By possessing very powerful machines and using parallelization techniques cloud service providers are able to operate on huge amount of data very fast. It follows that TREDISEC security services should maintain this low cloud provider’s latency by making sure that the implemented security services do not add too much complexity to the cloud environment. This requirement is derived from the use-cases dealing with the big data services.

The owner of outsourced data should be given the possibility to control who accesses her data and how. More specifically, the data owner should be allowed to share the ownership of her data, give read/write rights to users of her choice and finally revoke such rights at any point in time. Therefore, we envisage in TREDISEC to develop mechanisms for access policy enforcement. Given the multi-tenant nature of file sharing use-cases, they require solution that control and regulate data access.

Since the cloud provider possesses plenty of computational resources that the lay customer does not, it can perform complex operations on data very fast. This encourages customers not only to outsource storage but also to outsource data processing. To facilitate the adoption of TREDISEC security services, we should focus on how to reconcile existing data processing functionalities and the pressing requirements of data confidentiality and computation integrity.

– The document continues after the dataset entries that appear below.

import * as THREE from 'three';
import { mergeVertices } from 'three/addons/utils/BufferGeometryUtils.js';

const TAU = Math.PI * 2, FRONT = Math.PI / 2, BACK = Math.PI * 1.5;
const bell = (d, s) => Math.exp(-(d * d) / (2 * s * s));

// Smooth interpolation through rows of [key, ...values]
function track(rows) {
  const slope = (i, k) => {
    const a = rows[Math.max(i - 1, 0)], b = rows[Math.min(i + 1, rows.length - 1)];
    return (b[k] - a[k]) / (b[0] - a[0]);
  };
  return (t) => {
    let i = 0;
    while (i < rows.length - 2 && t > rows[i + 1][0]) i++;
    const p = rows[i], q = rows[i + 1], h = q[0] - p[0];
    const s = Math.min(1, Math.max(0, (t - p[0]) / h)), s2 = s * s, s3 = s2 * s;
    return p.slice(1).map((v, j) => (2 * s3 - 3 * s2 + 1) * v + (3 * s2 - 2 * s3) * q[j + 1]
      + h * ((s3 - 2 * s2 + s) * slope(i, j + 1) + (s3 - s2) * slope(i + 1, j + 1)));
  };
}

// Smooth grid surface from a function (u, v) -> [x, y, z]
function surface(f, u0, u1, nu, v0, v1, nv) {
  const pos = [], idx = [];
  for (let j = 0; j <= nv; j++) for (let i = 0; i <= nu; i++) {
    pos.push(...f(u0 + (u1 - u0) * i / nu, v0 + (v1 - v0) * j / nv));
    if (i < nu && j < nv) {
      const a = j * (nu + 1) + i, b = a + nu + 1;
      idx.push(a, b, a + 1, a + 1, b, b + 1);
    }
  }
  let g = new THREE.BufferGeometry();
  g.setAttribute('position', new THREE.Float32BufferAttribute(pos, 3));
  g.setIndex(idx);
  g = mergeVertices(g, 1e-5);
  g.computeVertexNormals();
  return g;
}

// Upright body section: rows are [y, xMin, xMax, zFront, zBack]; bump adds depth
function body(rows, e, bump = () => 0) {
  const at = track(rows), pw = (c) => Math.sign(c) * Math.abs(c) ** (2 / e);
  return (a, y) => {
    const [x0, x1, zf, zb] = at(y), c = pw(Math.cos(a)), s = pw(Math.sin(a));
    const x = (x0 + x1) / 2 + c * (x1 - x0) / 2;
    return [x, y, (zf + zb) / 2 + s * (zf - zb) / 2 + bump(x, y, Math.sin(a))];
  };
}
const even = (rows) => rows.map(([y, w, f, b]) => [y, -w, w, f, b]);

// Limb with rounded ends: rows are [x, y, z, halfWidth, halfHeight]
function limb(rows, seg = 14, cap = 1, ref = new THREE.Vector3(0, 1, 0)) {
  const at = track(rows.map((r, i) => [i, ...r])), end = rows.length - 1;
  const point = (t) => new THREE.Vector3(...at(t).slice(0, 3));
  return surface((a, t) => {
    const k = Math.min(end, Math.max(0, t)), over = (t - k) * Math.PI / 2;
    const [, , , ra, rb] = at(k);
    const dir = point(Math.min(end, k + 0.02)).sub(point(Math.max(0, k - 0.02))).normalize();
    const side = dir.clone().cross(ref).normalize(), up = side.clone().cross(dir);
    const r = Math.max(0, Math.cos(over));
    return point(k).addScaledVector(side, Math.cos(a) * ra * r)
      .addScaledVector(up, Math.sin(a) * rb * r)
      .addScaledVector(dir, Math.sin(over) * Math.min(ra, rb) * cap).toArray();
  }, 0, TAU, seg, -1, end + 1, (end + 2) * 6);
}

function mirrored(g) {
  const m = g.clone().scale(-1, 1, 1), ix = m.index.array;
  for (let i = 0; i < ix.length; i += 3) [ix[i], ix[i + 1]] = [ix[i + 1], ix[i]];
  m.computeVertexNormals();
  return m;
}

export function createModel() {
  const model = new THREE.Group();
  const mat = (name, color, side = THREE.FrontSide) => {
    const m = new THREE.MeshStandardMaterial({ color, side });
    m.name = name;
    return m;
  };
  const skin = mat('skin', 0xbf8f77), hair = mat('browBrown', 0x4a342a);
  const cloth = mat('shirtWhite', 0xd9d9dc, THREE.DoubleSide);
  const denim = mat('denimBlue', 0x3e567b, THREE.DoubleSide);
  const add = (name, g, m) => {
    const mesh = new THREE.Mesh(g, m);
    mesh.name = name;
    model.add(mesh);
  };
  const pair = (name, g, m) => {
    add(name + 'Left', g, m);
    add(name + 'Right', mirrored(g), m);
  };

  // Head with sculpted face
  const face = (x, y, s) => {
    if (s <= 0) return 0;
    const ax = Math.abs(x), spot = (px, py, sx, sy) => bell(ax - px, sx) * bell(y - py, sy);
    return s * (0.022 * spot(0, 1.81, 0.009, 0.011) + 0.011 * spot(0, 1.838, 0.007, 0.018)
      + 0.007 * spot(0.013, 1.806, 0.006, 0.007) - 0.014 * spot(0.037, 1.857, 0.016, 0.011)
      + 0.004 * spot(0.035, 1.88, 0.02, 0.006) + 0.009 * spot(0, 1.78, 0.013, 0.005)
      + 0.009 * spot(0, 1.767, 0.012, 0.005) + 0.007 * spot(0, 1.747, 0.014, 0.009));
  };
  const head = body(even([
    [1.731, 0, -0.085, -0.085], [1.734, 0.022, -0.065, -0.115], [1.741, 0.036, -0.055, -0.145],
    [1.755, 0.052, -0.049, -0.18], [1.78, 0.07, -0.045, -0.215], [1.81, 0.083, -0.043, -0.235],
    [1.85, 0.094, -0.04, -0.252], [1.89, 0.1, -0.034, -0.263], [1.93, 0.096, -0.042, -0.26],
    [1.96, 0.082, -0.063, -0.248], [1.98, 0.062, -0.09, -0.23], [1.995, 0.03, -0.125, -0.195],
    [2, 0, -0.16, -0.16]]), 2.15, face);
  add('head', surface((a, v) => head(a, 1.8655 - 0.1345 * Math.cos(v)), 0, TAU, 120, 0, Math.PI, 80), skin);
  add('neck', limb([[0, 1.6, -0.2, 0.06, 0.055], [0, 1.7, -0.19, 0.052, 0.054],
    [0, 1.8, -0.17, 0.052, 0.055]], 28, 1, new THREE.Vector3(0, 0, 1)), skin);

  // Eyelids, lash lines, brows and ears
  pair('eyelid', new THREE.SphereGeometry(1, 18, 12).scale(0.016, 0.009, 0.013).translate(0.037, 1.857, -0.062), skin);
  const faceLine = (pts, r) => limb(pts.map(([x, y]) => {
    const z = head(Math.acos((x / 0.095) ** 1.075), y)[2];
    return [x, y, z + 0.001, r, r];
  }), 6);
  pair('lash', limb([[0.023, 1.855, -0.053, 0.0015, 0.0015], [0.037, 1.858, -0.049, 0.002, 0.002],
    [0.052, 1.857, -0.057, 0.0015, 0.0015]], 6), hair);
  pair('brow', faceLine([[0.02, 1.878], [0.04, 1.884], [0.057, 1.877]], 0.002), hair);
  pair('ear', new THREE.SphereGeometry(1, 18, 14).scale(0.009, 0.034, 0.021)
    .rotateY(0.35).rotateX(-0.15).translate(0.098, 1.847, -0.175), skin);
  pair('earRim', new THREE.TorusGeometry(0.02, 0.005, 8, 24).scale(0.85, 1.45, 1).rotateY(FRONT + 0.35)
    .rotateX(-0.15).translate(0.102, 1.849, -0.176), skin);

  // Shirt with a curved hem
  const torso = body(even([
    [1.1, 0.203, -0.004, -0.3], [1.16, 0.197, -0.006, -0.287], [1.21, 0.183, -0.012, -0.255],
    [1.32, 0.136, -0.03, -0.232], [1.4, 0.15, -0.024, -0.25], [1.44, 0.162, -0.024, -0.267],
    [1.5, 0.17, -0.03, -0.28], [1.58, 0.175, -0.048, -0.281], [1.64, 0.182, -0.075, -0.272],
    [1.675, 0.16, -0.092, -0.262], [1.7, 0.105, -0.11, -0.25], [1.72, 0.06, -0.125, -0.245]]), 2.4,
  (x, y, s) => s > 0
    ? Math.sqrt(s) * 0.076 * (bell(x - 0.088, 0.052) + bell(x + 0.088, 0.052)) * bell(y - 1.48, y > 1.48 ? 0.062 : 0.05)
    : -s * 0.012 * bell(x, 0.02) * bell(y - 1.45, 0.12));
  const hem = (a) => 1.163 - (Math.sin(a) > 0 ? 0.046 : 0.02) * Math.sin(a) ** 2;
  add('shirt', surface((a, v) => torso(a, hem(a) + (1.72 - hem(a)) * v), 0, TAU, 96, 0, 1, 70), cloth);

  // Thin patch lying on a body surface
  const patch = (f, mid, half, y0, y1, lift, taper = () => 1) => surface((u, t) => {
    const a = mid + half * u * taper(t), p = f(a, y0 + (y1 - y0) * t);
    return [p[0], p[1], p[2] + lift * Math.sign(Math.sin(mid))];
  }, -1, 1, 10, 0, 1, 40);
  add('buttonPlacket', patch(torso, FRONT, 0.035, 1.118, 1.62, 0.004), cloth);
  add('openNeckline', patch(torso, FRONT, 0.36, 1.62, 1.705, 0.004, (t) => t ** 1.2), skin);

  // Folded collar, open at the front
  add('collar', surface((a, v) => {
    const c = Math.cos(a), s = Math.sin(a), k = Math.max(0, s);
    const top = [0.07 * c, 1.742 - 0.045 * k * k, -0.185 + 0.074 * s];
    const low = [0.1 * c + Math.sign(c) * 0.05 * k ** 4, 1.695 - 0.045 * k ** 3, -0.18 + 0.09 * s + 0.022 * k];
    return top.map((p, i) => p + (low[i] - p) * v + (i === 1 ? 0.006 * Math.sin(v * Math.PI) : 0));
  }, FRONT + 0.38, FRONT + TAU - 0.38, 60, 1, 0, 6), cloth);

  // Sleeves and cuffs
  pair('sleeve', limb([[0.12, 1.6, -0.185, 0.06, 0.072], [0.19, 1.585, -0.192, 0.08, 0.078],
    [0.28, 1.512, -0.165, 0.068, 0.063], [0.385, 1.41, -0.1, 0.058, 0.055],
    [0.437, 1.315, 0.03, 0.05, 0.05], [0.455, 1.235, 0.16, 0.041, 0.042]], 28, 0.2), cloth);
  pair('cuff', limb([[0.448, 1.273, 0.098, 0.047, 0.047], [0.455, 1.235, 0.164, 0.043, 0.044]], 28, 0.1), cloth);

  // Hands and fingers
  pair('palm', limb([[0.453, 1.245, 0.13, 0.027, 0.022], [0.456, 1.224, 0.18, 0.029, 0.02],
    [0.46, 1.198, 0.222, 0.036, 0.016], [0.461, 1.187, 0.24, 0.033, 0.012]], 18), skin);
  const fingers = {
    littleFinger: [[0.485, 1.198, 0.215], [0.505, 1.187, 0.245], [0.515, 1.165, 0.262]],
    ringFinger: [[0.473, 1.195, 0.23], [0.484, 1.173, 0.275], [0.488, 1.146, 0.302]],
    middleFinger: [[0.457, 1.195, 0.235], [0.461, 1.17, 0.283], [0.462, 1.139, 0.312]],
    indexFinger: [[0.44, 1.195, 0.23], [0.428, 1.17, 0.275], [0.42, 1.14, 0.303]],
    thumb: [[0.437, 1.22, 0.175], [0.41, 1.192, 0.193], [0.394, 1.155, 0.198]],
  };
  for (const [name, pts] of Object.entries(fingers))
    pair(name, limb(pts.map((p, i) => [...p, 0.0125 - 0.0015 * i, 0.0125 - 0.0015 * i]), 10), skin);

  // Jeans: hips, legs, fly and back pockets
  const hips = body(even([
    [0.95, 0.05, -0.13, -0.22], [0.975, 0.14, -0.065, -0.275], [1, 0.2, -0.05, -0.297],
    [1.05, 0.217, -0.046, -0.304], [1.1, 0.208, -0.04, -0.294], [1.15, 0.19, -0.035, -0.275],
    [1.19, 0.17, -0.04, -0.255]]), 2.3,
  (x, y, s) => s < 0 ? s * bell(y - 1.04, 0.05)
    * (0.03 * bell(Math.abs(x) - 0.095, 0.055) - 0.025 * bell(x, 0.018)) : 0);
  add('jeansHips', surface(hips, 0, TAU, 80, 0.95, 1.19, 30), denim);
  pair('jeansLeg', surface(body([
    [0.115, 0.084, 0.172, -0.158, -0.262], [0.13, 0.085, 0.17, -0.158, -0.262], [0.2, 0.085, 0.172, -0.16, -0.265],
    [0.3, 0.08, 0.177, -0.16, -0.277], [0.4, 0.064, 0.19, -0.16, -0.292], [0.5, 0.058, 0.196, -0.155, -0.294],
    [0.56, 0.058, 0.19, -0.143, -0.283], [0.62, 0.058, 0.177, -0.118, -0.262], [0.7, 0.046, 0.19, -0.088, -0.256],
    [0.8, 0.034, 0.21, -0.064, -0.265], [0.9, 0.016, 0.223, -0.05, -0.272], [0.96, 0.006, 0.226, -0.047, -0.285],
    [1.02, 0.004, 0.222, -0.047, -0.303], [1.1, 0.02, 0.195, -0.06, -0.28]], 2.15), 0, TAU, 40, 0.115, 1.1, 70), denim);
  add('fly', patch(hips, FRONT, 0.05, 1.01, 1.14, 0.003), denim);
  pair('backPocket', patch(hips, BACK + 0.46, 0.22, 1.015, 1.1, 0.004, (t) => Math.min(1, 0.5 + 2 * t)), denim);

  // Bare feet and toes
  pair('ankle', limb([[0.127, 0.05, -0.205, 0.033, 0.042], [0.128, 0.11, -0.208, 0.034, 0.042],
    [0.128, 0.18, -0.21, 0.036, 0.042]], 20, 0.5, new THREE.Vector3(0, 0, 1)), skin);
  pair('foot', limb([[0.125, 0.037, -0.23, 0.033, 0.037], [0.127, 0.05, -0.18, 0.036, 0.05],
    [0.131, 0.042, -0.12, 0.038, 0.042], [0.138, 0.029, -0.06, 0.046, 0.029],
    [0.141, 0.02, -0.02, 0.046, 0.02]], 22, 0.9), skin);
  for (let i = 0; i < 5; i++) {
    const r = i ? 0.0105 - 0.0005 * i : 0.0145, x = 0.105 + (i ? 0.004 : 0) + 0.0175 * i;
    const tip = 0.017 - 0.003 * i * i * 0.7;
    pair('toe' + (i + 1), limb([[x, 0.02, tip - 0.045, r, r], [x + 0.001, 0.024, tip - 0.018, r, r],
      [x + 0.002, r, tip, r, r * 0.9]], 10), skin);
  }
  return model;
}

We note here that this requirement is more related to the use cases dealing with big data storage and secure processing services, since, for the case of file sharing services the cloud provider is only supposed to store the data.

Most of the data outsourced to the cloud is prone to changes. Such changes include appending new data, modifying chunks of existing data, or deleting parts of the outsourced data. Besides the classical challenge of synchronization that cloud service providers should solve when multiple users update outsource concurrently, we should also ensure in TREDISEC that our security mechanisms work seamlessly in the presence of dynamic data. Namely, a cloud customer should not be impelled to download her (entire) data to perform a small change. Ideally, this requirement should be met in all the TREDISEC use-cases. However, in TREDISEC we prioritise the file sharing use-cases.

An important requirement that cloud service providers must meet is the requirement of data availability. Availability assures the cloud customer that she can download her (entire) data at her convenience. Although in the use-cases for big data storage and secure processing, the cloud customer is not supposed to ever download her data, we believe that in TREDISEC this requirement should be met for all the use-cases.